- [WORK REQUIRED]
Pull out from the material below all lines with "inner".

- [GIVEN DATA]
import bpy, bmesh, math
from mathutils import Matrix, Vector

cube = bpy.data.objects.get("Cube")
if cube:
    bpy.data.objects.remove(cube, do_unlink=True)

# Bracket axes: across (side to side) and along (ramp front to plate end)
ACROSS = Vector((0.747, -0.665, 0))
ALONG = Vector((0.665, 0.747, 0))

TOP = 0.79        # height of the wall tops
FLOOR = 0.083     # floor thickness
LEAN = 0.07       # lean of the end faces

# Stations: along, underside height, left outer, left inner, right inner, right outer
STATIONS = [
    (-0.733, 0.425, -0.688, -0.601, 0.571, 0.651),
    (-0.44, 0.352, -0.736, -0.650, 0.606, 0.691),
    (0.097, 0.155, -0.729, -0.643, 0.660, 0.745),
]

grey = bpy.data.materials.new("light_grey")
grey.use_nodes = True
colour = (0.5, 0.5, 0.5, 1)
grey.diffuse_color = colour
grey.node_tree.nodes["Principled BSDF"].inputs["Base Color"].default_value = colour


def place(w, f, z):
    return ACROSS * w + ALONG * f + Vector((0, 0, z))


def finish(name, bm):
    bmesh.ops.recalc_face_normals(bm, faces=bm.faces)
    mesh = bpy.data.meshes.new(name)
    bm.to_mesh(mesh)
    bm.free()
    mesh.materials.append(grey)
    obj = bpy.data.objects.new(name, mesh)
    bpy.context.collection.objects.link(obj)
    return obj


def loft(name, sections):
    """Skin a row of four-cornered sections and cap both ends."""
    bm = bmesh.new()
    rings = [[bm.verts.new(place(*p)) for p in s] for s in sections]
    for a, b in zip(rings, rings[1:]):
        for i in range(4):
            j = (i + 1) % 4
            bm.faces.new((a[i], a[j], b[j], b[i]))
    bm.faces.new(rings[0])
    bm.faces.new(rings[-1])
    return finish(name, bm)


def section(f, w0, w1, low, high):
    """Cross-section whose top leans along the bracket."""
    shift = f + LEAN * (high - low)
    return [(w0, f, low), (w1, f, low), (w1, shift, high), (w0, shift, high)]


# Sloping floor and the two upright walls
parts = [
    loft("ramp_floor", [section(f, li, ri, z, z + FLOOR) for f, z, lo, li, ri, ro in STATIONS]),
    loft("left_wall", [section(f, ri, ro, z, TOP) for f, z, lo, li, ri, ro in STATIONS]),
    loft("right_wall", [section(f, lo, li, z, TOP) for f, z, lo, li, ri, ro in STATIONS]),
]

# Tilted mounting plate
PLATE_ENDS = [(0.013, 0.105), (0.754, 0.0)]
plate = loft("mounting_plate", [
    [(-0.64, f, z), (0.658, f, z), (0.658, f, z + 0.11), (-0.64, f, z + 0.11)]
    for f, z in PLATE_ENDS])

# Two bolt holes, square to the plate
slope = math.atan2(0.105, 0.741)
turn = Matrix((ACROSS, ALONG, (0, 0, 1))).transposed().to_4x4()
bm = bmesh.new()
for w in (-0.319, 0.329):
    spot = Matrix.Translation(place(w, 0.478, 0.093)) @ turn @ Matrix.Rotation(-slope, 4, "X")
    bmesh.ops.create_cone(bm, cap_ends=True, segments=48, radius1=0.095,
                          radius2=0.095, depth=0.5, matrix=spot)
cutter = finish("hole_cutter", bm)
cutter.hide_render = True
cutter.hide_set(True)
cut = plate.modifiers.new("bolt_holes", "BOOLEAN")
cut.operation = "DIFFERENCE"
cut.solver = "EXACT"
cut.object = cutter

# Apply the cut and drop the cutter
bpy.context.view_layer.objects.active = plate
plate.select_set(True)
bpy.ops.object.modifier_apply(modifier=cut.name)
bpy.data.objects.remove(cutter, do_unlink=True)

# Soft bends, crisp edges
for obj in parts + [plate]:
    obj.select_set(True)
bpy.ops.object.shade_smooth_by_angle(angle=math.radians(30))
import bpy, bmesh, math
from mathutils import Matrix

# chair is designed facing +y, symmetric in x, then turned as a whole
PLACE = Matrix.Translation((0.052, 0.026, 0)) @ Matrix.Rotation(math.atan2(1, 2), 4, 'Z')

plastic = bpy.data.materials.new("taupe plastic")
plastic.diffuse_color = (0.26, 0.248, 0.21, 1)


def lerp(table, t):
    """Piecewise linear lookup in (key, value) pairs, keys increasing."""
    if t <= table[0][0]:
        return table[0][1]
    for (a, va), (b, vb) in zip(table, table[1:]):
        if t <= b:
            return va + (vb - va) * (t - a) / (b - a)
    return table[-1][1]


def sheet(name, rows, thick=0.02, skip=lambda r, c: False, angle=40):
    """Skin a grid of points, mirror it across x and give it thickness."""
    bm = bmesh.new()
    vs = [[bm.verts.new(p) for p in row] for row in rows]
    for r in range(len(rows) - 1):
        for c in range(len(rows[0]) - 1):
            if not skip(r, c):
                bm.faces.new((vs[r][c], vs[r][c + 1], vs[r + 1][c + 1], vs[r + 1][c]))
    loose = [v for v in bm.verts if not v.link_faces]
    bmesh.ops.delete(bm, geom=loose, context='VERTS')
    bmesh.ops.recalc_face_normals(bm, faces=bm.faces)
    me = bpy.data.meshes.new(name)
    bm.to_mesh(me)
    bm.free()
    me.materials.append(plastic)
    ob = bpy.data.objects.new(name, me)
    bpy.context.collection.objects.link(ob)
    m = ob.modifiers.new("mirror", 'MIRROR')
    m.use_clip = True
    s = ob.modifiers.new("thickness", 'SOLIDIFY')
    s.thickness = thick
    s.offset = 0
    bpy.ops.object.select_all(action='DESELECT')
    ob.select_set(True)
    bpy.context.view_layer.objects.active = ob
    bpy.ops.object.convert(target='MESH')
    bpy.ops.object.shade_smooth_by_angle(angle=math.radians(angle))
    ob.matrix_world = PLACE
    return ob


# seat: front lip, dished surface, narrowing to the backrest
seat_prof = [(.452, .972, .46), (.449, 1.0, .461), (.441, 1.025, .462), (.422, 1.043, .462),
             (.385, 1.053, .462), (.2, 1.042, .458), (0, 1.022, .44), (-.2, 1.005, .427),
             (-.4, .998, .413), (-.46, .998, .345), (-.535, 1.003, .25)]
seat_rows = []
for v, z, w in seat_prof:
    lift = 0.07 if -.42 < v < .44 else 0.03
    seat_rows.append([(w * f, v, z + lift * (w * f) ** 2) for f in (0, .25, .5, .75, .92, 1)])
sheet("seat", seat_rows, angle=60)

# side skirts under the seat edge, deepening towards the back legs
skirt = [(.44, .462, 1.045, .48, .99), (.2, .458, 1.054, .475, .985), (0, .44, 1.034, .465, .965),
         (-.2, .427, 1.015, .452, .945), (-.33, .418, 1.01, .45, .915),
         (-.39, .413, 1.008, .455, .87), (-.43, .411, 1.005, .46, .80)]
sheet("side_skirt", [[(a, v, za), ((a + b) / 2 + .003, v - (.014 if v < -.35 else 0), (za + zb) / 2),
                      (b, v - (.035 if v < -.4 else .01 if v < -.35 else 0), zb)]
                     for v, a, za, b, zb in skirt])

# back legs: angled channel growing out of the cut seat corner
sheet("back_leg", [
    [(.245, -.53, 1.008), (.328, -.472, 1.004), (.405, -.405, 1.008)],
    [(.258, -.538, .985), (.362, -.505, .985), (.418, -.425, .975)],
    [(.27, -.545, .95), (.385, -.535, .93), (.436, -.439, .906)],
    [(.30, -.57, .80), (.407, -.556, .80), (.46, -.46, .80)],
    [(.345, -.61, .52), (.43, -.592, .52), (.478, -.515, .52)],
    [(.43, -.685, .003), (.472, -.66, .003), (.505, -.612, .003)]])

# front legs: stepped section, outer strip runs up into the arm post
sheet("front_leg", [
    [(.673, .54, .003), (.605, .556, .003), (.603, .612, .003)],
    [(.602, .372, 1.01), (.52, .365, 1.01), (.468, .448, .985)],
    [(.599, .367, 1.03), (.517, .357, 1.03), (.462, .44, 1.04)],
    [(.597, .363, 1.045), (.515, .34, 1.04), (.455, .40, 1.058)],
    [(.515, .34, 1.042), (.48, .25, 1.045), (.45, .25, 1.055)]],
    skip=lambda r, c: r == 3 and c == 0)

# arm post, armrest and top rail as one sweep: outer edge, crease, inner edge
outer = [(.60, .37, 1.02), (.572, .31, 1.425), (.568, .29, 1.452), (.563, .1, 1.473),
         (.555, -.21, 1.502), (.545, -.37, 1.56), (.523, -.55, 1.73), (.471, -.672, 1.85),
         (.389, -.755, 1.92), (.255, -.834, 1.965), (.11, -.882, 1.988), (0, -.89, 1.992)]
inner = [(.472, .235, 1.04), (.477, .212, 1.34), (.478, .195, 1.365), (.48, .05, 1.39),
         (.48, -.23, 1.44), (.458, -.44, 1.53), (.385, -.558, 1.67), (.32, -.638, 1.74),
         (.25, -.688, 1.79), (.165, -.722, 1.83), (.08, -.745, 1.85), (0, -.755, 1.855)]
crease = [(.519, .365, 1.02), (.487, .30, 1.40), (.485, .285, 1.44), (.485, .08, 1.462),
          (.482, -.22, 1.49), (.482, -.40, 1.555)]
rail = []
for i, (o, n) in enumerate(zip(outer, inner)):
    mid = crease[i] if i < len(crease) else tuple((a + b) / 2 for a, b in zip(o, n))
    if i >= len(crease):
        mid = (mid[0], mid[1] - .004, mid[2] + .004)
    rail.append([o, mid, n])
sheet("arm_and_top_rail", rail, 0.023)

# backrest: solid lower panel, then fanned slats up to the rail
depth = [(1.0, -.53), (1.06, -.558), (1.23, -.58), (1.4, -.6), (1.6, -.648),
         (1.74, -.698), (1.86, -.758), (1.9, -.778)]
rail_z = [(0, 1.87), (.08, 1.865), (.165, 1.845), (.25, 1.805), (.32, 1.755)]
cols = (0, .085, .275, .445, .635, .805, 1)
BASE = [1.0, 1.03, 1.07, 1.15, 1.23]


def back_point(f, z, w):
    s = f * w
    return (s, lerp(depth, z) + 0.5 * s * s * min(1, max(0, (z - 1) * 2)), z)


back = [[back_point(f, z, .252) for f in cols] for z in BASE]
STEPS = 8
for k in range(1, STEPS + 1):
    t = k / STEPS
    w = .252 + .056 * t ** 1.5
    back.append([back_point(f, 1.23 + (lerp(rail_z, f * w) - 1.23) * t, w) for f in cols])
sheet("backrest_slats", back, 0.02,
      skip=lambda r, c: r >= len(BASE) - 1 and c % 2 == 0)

- [OUTPUT OF THE TASK]
# Stations: along, underside height, left outer, left inner, right inner, right outer
# arm post, armrest and top rail as one sweep: outer edge, crease, inner edge
inner = [(.472, .235, 1.04), (.477, .212, 1.34), (.478, .195, 1.365), (.48, .05, 1.39),
for i, (o, n) in enumerate(zip(outer, inner)):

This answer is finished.